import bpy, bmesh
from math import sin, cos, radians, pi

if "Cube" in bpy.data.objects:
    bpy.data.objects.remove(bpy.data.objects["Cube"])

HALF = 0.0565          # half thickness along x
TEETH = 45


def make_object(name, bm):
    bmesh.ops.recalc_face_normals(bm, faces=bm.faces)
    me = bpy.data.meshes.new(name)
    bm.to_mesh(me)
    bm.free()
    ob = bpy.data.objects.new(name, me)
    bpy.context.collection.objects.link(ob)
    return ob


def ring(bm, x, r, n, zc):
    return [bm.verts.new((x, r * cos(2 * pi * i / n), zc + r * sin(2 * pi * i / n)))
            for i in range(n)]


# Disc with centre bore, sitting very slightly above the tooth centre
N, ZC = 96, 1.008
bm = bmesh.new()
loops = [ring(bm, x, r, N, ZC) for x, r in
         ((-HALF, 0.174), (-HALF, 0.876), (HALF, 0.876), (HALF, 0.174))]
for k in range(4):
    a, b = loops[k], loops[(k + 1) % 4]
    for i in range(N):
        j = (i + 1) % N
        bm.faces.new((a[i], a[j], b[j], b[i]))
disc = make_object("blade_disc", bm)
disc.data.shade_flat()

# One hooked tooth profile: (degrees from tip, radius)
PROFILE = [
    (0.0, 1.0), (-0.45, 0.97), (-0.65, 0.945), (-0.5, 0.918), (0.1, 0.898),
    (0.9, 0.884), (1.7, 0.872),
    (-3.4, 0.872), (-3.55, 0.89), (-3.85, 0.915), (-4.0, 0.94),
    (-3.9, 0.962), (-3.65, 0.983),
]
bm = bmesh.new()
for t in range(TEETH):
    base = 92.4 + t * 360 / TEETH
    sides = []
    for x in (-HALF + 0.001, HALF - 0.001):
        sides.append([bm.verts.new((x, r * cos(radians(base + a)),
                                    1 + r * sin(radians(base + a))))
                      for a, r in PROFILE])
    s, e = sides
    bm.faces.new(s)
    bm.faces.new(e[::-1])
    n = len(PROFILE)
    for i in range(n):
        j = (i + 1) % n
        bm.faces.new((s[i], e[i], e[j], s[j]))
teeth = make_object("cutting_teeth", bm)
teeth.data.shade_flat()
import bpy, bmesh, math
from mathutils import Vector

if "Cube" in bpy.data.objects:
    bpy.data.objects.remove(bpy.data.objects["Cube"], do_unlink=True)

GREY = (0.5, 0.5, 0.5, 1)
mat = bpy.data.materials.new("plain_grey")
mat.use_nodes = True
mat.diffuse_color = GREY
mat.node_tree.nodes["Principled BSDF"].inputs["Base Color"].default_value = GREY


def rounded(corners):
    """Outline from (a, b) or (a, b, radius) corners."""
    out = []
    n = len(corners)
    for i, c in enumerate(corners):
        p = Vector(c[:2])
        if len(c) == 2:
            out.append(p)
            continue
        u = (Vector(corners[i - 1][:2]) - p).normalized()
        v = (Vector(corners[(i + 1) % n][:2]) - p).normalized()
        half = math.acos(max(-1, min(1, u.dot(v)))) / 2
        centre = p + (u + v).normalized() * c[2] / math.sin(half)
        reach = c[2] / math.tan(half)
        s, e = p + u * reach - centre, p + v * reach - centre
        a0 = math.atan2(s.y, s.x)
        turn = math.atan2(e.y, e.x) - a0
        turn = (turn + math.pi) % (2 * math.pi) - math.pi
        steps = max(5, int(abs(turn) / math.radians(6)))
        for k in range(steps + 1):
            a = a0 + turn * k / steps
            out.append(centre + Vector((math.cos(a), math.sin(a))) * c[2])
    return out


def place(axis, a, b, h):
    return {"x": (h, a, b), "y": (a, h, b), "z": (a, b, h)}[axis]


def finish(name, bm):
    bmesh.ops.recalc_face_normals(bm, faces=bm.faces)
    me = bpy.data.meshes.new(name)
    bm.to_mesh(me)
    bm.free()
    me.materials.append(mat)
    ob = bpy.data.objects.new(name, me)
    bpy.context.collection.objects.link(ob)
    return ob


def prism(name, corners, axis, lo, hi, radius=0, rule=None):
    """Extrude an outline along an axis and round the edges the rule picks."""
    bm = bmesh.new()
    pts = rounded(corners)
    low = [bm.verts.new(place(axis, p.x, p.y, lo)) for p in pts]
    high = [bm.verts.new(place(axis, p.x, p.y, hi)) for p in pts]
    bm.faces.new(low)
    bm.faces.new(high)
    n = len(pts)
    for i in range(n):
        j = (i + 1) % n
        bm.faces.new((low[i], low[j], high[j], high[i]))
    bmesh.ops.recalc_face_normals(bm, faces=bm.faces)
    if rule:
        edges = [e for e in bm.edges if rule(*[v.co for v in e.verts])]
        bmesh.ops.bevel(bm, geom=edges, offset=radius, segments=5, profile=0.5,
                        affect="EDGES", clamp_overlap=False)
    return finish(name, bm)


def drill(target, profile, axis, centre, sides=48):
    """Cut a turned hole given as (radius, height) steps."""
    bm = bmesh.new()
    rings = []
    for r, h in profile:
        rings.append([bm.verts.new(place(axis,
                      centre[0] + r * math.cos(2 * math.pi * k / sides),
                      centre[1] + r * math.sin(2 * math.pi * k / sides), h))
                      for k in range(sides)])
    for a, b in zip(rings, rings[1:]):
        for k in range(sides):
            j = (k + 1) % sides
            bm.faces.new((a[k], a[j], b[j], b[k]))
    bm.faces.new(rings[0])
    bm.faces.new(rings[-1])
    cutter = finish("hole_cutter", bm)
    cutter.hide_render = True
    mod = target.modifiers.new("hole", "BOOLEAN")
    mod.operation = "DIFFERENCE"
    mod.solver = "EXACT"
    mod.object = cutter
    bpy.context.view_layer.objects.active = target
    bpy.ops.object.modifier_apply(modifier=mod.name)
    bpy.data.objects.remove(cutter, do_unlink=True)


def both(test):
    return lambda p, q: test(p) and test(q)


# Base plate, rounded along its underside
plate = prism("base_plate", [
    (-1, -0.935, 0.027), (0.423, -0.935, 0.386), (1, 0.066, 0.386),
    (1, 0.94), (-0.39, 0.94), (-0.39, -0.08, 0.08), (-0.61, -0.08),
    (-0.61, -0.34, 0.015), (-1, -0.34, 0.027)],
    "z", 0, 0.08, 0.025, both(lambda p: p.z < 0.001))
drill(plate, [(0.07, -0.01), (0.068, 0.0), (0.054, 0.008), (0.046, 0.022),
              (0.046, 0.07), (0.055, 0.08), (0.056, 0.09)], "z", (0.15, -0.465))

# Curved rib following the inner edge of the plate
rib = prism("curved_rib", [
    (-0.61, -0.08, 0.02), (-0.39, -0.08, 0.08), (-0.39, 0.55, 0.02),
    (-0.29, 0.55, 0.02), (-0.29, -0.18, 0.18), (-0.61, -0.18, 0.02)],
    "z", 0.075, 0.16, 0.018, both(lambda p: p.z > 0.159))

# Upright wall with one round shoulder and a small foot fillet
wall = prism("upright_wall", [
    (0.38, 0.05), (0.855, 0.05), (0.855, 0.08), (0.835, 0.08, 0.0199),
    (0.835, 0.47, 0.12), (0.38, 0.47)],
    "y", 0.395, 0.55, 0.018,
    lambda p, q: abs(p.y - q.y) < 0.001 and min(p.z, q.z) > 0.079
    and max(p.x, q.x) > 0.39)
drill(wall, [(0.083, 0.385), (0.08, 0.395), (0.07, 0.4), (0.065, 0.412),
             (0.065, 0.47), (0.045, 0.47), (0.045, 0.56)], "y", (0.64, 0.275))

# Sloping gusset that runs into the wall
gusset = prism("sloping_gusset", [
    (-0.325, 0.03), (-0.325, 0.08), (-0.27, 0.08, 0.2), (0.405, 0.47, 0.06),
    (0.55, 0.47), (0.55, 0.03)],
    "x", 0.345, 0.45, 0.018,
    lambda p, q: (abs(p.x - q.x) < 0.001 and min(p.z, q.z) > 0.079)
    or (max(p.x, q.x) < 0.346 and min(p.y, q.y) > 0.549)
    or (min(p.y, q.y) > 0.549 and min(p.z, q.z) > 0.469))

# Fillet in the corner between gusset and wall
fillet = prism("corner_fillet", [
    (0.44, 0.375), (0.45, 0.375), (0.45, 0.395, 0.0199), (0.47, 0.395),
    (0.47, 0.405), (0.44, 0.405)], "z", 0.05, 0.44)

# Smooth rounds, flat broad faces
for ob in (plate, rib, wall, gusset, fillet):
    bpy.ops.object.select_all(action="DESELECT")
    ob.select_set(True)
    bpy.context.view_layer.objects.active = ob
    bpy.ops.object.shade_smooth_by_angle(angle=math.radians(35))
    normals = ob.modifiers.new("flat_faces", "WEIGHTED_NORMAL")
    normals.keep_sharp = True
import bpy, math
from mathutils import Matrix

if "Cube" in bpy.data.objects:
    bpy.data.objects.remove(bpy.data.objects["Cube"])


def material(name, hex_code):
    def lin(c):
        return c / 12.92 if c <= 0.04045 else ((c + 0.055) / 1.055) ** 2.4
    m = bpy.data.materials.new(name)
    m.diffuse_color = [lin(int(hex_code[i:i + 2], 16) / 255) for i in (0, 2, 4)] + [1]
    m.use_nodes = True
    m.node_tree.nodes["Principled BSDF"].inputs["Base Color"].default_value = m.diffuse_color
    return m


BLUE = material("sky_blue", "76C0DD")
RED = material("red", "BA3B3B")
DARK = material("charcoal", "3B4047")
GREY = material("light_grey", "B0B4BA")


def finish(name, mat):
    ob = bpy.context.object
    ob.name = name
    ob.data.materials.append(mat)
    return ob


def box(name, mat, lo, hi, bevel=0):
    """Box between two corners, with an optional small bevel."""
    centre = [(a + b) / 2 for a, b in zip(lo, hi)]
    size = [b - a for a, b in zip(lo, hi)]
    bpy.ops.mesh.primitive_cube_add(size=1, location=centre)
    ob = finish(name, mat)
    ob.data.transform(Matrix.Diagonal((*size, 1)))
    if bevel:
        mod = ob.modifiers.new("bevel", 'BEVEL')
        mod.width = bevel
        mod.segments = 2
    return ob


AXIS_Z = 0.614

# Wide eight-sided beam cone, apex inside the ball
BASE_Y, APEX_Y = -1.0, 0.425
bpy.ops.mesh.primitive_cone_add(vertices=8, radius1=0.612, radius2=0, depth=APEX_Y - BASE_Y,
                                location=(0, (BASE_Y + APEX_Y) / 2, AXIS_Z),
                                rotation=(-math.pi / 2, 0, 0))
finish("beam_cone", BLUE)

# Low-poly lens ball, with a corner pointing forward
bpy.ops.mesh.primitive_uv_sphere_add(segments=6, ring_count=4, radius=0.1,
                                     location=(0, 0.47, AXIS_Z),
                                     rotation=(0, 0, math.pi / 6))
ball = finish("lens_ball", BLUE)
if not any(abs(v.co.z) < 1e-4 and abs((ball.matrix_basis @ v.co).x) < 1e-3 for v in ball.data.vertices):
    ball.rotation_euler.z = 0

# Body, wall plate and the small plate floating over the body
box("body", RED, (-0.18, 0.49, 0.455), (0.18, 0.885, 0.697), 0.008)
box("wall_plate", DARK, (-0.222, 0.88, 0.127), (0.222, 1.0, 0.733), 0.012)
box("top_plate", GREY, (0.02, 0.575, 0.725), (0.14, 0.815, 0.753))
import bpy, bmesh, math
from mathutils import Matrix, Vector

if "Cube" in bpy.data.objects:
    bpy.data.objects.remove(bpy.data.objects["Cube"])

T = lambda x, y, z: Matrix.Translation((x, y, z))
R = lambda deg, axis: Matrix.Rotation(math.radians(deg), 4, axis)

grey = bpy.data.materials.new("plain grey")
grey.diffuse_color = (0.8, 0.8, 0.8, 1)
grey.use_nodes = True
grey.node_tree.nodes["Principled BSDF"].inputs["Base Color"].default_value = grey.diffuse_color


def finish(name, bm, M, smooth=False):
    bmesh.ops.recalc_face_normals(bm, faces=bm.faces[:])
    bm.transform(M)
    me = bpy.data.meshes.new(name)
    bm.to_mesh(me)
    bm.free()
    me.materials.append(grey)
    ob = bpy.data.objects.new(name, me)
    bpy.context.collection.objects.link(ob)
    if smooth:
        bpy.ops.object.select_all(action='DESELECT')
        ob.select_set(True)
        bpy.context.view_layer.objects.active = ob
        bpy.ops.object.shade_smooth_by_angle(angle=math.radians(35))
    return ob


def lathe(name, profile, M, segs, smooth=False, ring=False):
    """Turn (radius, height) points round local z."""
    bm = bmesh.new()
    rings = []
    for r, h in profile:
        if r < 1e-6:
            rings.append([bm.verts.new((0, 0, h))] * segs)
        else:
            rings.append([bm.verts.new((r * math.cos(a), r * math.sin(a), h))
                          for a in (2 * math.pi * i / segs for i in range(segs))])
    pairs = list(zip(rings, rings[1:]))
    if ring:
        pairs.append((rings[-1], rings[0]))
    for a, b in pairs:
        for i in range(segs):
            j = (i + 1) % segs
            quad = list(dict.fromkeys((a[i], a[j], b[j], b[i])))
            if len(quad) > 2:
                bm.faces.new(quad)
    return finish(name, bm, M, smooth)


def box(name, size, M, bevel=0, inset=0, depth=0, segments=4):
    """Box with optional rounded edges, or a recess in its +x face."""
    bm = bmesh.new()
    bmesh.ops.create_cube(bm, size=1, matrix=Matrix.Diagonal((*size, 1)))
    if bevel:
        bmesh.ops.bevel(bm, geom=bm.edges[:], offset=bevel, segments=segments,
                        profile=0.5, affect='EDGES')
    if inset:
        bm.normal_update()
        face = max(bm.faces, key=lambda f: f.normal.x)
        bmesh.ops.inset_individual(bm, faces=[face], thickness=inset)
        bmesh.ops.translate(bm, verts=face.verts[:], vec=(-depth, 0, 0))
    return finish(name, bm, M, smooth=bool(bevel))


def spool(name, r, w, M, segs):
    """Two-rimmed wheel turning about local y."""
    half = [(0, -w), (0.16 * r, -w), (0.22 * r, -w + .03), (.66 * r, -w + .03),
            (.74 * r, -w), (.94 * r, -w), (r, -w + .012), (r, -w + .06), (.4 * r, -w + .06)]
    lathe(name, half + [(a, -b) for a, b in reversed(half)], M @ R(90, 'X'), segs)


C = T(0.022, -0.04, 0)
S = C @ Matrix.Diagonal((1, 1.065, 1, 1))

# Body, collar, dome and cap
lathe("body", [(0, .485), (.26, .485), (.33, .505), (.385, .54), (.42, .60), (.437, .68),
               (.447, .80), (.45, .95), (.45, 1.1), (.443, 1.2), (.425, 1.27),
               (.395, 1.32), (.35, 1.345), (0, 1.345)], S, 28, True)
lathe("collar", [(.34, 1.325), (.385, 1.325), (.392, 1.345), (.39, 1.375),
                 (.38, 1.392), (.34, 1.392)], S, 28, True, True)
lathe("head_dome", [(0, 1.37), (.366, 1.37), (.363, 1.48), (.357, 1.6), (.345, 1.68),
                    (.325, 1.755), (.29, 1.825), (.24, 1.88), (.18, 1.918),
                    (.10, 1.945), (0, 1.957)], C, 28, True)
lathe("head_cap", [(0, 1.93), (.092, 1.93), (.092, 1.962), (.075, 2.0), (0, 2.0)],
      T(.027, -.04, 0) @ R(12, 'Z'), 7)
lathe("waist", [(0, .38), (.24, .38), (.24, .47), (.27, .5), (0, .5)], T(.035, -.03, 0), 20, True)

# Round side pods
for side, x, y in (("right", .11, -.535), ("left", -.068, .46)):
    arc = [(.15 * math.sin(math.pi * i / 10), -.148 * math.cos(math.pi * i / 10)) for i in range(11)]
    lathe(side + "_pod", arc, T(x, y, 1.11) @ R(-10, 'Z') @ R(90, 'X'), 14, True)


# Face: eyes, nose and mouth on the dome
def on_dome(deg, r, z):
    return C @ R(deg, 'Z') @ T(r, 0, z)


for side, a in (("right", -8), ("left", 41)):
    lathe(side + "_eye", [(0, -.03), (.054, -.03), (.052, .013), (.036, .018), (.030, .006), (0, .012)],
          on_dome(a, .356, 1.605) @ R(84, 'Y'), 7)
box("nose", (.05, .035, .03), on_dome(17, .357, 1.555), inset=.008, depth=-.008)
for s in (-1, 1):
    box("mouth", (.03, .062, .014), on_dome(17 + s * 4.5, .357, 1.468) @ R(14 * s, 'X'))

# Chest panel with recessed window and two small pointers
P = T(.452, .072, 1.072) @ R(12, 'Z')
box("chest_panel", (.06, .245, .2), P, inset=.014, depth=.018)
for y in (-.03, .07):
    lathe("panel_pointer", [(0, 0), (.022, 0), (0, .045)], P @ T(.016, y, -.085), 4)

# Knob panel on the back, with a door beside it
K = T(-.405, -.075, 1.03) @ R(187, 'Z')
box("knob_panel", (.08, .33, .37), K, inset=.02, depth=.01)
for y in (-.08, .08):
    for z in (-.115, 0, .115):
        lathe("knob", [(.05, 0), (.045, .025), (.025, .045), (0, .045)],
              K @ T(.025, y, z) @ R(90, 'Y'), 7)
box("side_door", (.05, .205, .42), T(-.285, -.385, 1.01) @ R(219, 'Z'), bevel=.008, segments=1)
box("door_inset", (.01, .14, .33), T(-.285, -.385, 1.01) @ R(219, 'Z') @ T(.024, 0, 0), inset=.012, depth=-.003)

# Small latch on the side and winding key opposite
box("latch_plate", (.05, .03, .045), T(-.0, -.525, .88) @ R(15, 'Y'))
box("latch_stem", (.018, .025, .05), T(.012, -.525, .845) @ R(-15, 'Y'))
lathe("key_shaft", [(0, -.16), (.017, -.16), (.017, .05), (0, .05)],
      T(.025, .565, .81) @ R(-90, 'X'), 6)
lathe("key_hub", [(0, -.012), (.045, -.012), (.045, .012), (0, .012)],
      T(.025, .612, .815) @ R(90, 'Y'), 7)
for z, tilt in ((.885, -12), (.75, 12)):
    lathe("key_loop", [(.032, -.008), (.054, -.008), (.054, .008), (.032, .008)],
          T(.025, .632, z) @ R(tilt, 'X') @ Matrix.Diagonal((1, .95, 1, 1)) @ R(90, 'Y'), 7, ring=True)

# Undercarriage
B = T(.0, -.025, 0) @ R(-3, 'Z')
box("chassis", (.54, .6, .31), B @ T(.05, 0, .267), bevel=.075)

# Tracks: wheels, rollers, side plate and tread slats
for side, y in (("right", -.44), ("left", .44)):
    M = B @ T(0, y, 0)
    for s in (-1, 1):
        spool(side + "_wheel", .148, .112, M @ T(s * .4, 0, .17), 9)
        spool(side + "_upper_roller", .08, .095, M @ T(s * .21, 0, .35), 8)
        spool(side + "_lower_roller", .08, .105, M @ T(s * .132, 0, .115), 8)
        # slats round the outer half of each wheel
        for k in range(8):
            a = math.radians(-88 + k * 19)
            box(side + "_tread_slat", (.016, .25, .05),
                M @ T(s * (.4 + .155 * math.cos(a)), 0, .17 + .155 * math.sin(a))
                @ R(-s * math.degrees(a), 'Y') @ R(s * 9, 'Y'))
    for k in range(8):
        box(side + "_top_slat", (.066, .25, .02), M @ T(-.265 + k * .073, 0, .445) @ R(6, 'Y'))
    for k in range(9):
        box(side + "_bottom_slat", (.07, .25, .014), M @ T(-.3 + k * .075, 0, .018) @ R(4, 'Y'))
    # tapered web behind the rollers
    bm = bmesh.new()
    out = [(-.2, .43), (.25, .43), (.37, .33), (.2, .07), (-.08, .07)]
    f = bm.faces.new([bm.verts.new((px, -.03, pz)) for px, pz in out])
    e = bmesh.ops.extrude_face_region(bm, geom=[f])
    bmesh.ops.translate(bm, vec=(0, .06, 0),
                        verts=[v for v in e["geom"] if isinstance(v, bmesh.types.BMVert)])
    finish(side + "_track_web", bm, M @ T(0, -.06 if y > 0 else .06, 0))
^^^^^^^^^^^^^^^^
§ PROBLEM TO SOLVE:
Only the lines above that include the word "bevel" belong in the answer; copy each one.

§ SOLUTION FOR THIS EXERCISE:
        bmesh.ops.bevel(bm, geom=edges, offset=radius, segments=5, profile=0.5,
def box(name, mat, lo, hi, bevel=0):
    """Box between two corners, with an optional small bevel."""
    if bevel:
        mod = ob.modifiers.new("bevel", 'BEVEL')
        mod.width = bevel
def box(name, size, M, bevel=0, inset=0, depth=0, segments=4):
    if bevel:
        bmesh.ops.bevel(bm, geom=bm.edges[:], offset=bevel, segments=segments,
    return finish(name, bm, M, smooth=bool(bevel))
box("side_door", (.05, .205, .42), T(-.285, -.385, 1.01) @ R(219, 'Z'), bevel=.008, segments=1)
box("chassis", (.54, .6, .31), B @ T(.05, 0, .267), bevel=.075)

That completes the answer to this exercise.